Using the data that follows, say how many lines contain the word "Vector", giving the number by itself.

● ● ● ●

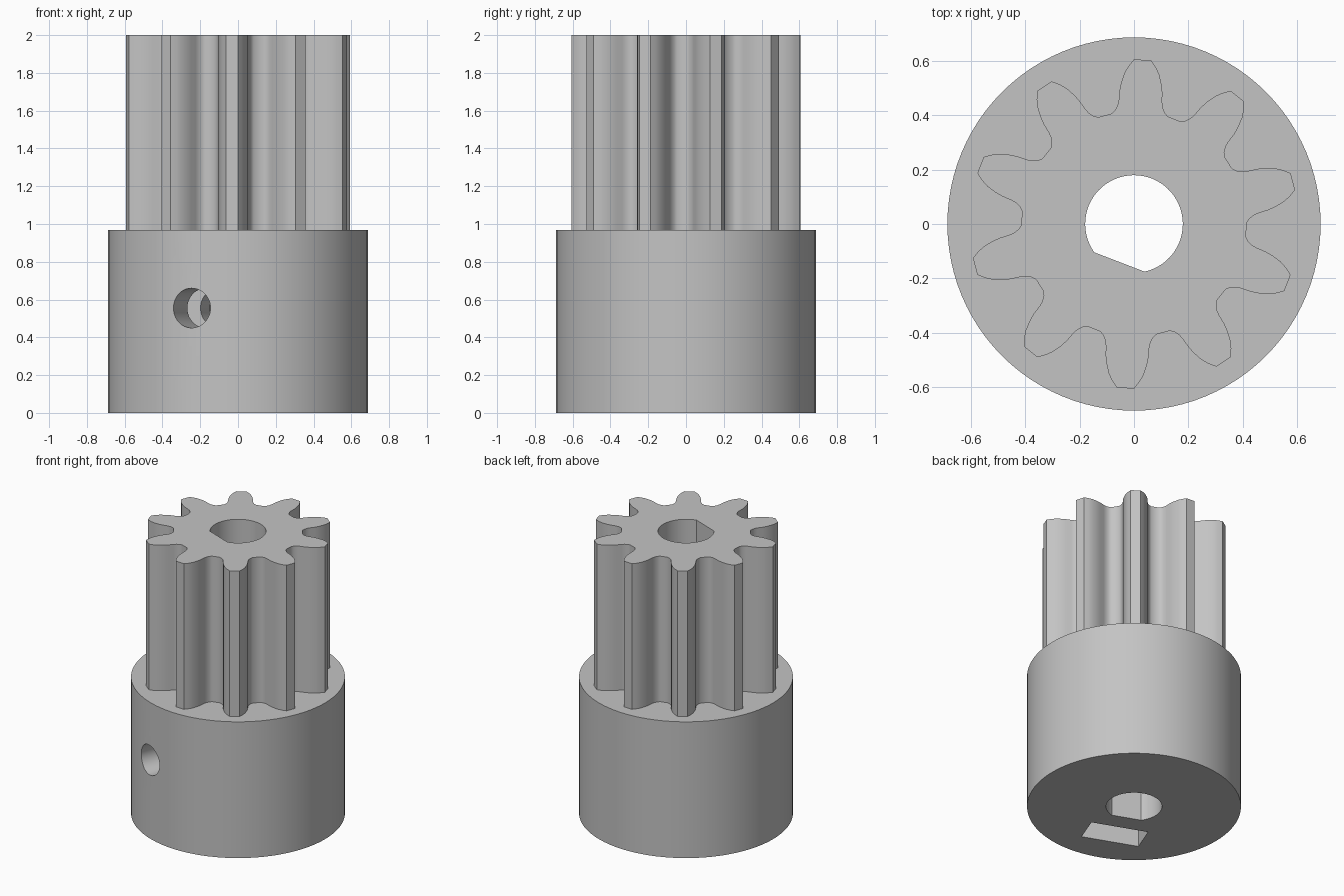
import bpy, bmesh
from math import cos, sin, radians, pi, sqrt
from mathutils import Matrix, Vector

if "Cube" in bpy.data.objects:
    bpy.data.objects.remove(bpy.data.objects["Cube"], do_unlink=True)

COLLAR_R, COLLAR_TOP, TOP = 0.688, 0.967, 2.0
TEETH, FIRST_TOOTH = 10, radians(87)
BORE_R, FLAT_DIST = 0.18, 0.15
SCREW_R, SCREW_Z = 0.105, 0.555
NUT_IN, NUT_OUT, NUT_HALF = 0.28, 0.475, 0.193
# Direction of the set screw, in the middle of a tooth gap
SCREW_DIR = radians(249)

grey = bpy.data.materials.new("plain_grey")
grey.use_nodes = True
colour = (0.55, 0.55, 0.55, 1)
grey.diffuse_color = colour
grey.node_tree.nodes["Principled BSDF"].inputs["Base Color"].default_value = colour


def prism(name, outline, low, high, matrix=Matrix()):
    """Extrude a closed 2D outline from low to high, then place it."""
    bm = bmesh.new()
    base = bm.faces.new([bm.verts.new((x, y, low)) for x, y in outline])
    grown = bmesh.ops.extrude_face_region(bm, geom=[base])["geom"]
    verts = [g for g in grown if isinstance(g, bmesh.types.BMVert)]
    bmesh.ops.translate(bm, verts=verts, vec=(0, 0, high - low))
    bmesh.ops.recalc_face_normals(bm, faces=bm.faces)
    bm.transform(matrix)
    mesh = bpy.data.meshes.new(name)
    bm.to_mesh(mesh)
    bm.free()
    mesh.materials.append(grey)
    obj = bpy.data.objects.new(name, mesh)
    bpy.context.collection.objects.link(obj)
    return obj


def circle(r, n):
    return [(r * cos(2 * pi * i / n), r * sin(2 * pi * i / n)) for i in range(n)]


def finish(obj, cutters):
    """Cut the openings and shade the curved sides smooth."""
    bpy.ops.object.select_all(action="DESELECT")
    obj.select_set(True)
    bpy.context.view_layer.objects.active = obj
    for cutter in cutters:
        mod = obj.modifiers.new("cut", "BOOLEAN")
        mod.operation, mod.solver, mod.object = "DIFFERENCE", "EXACT", cutter
        bpy.ops.object.modifier_apply(modifier=mod.name)
    bpy.ops.object.shade_smooth_by_angle(angle=radians(30))


# Toothed section: half a tooth as (distance out, half width), mirrored and repeated
half_tooth = [(0.402, 0.104), (0.415, 0.092), (0.435, 0.083), (0.455, 0.080),
              (0.49, 0.079), (0.52, 0.074), (0.555, 0.064), (0.58, 0.051),
              (0.606, 0.032)]
tooth = [(a, -w) for a, w in half_tooth] + [(a, w) for a, w in reversed(half_tooth)]
gear_outline = []
for i in range(TEETH):
    t = FIRST_TOOTH + i * 2 * pi / TEETH
    gear_outline += [(a * cos(t) - w * sin(t), a * sin(t) + w * cos(t)) for a, w in tooth]
gear = prism("toothed_section", gear_outline, COLLAR_TOP, TOP)

# Round collar
collar = prism("collar", circle(COLLAR_R, 96), 0, COLLAR_TOP)

# D-shaped bore, with its flat towards the set screw
turn = Matrix.Rotation(SCREW_DIR, 4, "Z")
half_flat = sqrt(BORE_R ** 2 - FLAT_DIST ** 2)
d_shape = [p for p in circle(BORE_R, 64) if p[0] < FLAT_DIST - 0.003]
d_shape += [(FLAT_DIST, -half_flat), (FLAT_DIST, half_flat)]
d_shape.sort(key=lambda p: Vector((1, 0)).angle_signed(Vector(p)))
bore = prism("bore_cutter", d_shape, -0.1, TOP + 0.1, turn)

# Set screw hole, from the outside into the bore
along = turn @ Matrix.Translation((0, 0, SCREW_Z)) @ Matrix.Rotation(pi / 2, 4, "Y")
screw = prism("screw_cutter", circle(SCREW_R, 48), 0.05, 0.8, along)

# Nut slot, open below, with a pointed top for a hexagonal nut
side = NUT_HALF / sqrt(3)
slot_outline = [(SCREW_Z + 0.1, -NUT_HALF), (SCREW_Z + 0.1, NUT_HALF),
                (-side, NUT_HALF), (-2 * side, 0), (-side, -NUT_HALF)]
nut = prism("nut_cutter", slot_outline, NUT_IN, NUT_OUT, along)

finish(collar, [bore, nut, screw])
finish(gear, [bore])
for cutter in (bore, screw, nut):
    bpy.data.objects.remove(cutter, do_unlink=True)
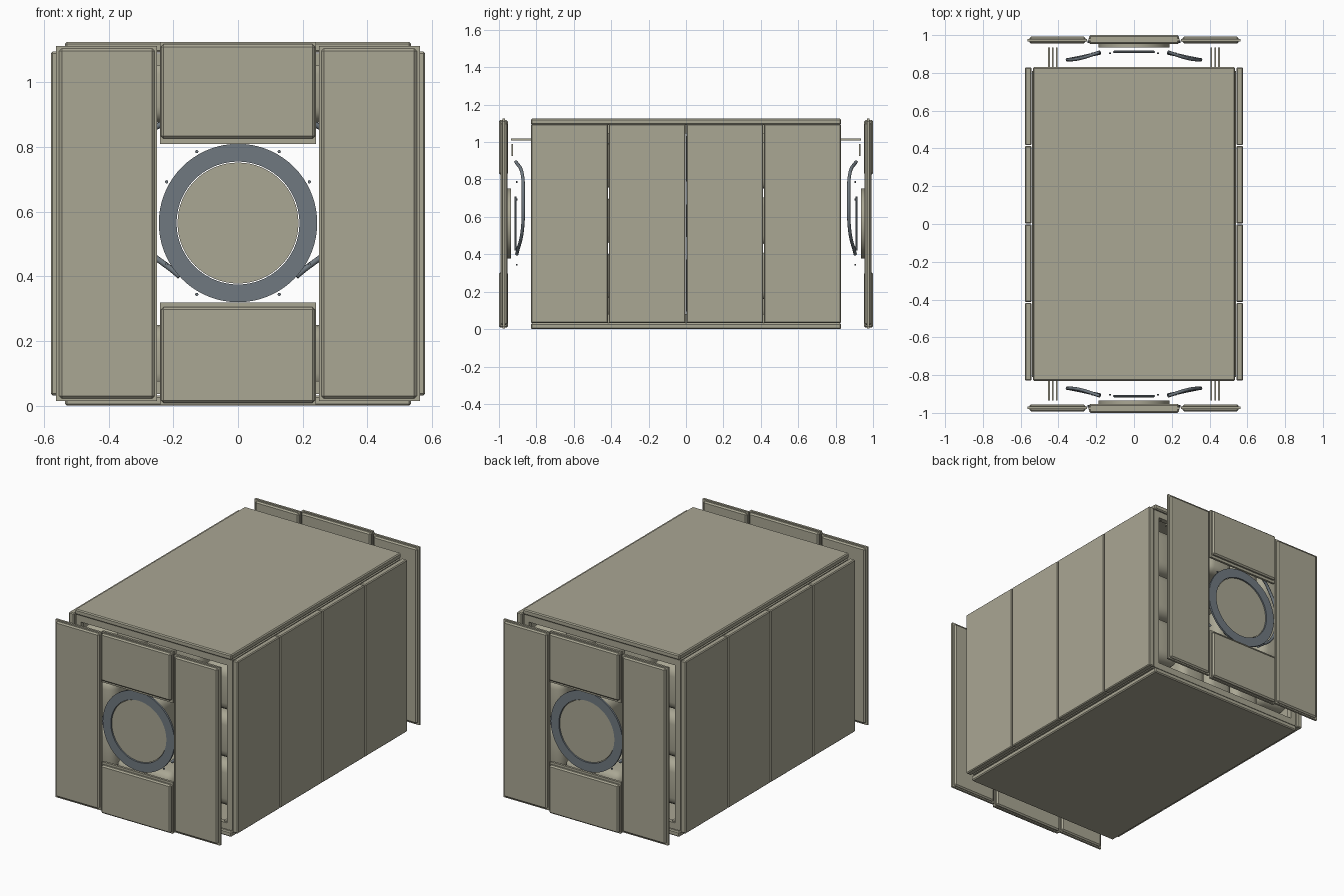
import bpy, math
from mathutils import Vector

cube = bpy.data.objects.get("Cube")
if cube:
    bpy.data.objects.remove(cube, do_unlink=True)


def material(name, rgb):
    m = bpy.data.materials.new(name)
    m.use_nodes = True
    m.diffuse_color = (*rgb, 1)
    m.node_tree.nodes["Principled BSDF"].inputs["Base Color"].default_value = (*rgb, 1)
    return m


BEIGE = material("warm_beige", (0.40, 0.385, 0.295))
SLATE = material("slate_grey", (0.16, 0.19, 0.215))


def finish(ob, name, mat, bevel=0.0, segments=1):
    ob.name = name
    ob.data.materials.clear()
    ob.data.materials.append(mat)
    if bevel:
        mod = ob.modifiers.new("edges", "BEVEL")
        mod.width, mod.segments = bevel, segments
    return ob


def box(name, lo, hi, mat=BEIGE, bevel=0.0, segments=1):
    """Box between two opposite corners, given in any order."""
    a, b = Vector(lo), Vector(hi)
    bpy.ops.mesh.primitive_cube_add(size=1, location=(a + b) / 2)
    ob = bpy.context.object
    ob.scale = [abs(v) for v in b - a]
    bpy.ops.object.transform_apply(location=False, rotation=False, scale=True)
    finish(ob, name, mat, bevel, segments)
    if segments > 1:
        bpy.ops.object.shade_smooth()
    return ob


def disc(name, loc, r, depth, mat=BEIGE, sides=64):
    bpy.ops.mesh.primitive_cylinder_add(vertices=sides, radius=r, depth=depth,
                                        location=loc, rotation=(math.pi / 2, 0, 0))
    bpy.ops.object.shade_smooth_by_angle()
    return finish(bpy.context.object, name, mat)


def ring(name, y, z, inner, outer, depth, mat, n=72):
    """Flat washer facing along y."""
    profile = [(inner, -depth / 2), (outer, -depth / 2), (outer, depth / 2), (inner, depth / 2)]
    verts, faces = [], []
    for i in range(n):
        a = math.tau * i / n
        verts += [(r * math.cos(a), y + d, z + r * math.sin(a)) for r, d in profile]
        for k in range(4):
            j, m = (i + 1) % n, (k + 1) % 4
            faces.append((i * 4 + k, j * 4 + k, j * 4 + m, i * 4 + m))
    me = bpy.data.meshes.new(name)
    me.from_pydata(verts, [], faces)
    ob = bpy.data.objects.new(name, me)
    bpy.context.collection.objects.link(ob)
    return finish(ob, name, mat)


def tube(name, points, r, mat):
    cu = bpy.data.curves.new(name, "CURVE")
    cu.dimensions = "3D"
    cu.bevel_depth, cu.bevel_resolution, cu.use_fill_caps = r, 3, True
    sp = cu.splines.new("BEZIER")
    sp.bezier_points.add(len(points) - 1)
    for p, co in zip(sp.bezier_points, points):
        p.co = co
        p.handle_left_type = p.handle_right_type = "AUTO"
    ob = bpy.data.objects.new(name, cu)
    bpy.context.collection.objects.link(ob)
    return finish(ob, name, mat)


HALF, MID = 0.83, 0.565   # half body length, height of the hatch centre

# Roof and floor slabs
box("roof_panel", (-0.535, -HALF, 1.093), (0.535, HALF, 1.125), bevel=0.006)
box("floor_panel", (-0.535, -HALF, 0), (0.535, HALF, 0.032), bevel=0.006)

for side in (-1, 1):
    # Side walls, each of four panels with fine seams
    for i in range(4):
        y = -HALF + i * HALF / 2
        box("wall_panel", (side * 0.542, y + 0.002, 0.032),
            (side * 0.578, y + HALF / 2 - 0.002, 1.095), bevel=0.005)
    # Long corner rails behind the walls
    for z in (0.032, 1.045):
        box("corner_rail", (side * 0.47, -0.81, z), (side * 0.54, 0.81, z + 0.048))
    # Padded storage bags lining the walls
    for z in (0.285, 0.58, 0.875):
        for k in range(4):
            y = -0.79 + k * 0.395
            box("wall_bag", (side * 0.30, y, z - 0.14), (side * 0.53, y + 0.39, z + 0.14),
                bevel=0.06, segments=4)

# Padded bags under the roof and on the floor
for x in (-0.2, 0, 0.2):
    for z in (0.15, 0.975):
        for k in range(4):
            y = -0.79 + k * 0.395
            box("floor_bag" if z < MID else "roof_bag", (x - 0.095, y, z - 0.1),
                (x + 0.095, y + 0.39, z + 0.1), bevel=0.05, segments=4)

for end in (-1, 1):
    def Y(v):
        return end * v

    # Frame around each open end
    for z in (0.036, 1.05):
        box("end_beam", (-0.53, Y(0.79), z), (0.53, Y(0.82), z + 0.04))
    for side in (-1, 1):
        box("end_post", (side * 0.50, Y(0.79), 0.04), (side * 0.535, Y(0.82), 1.09))

        # Tall outer end panels, with a thin tongue around the edge
        box("end_side_panel", (side * 0.258, Y(0.955), 0.022),
            (side * 0.553, Y(0.992), 1.105), bevel=0.008)
        box("end_side_tongue", (side * 0.25, Y(0.967), 0.014),
            (side * 0.563, Y(0.98), 1.113))

        # Hanging rods near the top corners
        for x in (0.41, 0.43, 0.45):
            box("rod", (side * (x - 0.004), Y(0.82), 1.008),
                (side * (x + 0.004), Y(0.935), 1.018))
            box("rod_drop", (side * (x - 0.004), Y(0.926), 0.925),
                (side * (x + 0.004), Y(0.933), 0.99))

        # Curved grab handles beside the hatch
        path = [(0.18, 0.905, 0.40), (0.32, 0.875, 0.53), (0.35, 0.870, 0.69),
                (0.28, 0.878, 0.84), (0.18, 0.910, 0.895)]
        tube("grab_handle", [(side * x, Y(y), z) for x, y, z in path], 0.009, SLATE)

    # Short centre panels above and below the hatch
    for name, z0, z1, t0, t1 in (("end_upper", 0.826, 1.118, 0.81, 1.125),
                                 ("end_lower", 0.008, 0.305, 0.002, 0.319)):
        box(name + "_panel", (-0.238, Y(0.952), z0), (0.238, Y(1.0), z1), bevel=0.008)
        box(name + "_tongue", (-0.242, Y(0.968), t0), (0.242, Y(0.982), t1))

    # Round hatch, its collar and the plate behind it
    ring("hatch_collar", Y(0.965), MID, 0.19, 0.245, 0.012, SLATE)
    disc("hatch_cover", (0, Y(0.95), MID), 0.187, 0.03)
    box("hatch_plate", (-0.11, Y(0.905), MID - 0.145), (0.11, Y(0.918), MID + 0.145),
        SLATE, bevel=0.004)

    # Bolts around the collar
    for k in range(8):
        a = math.radians(30 + 30 * (k % 2) + 90 * (k // 2))
        disc("hatch_bolt", (0.255 * math.cos(a), Y(0.905), MID + 0.255 * math.sin(a)),
             0.005, 0.008, SLATE, 12)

● ● ● ●

* [Your solution]
4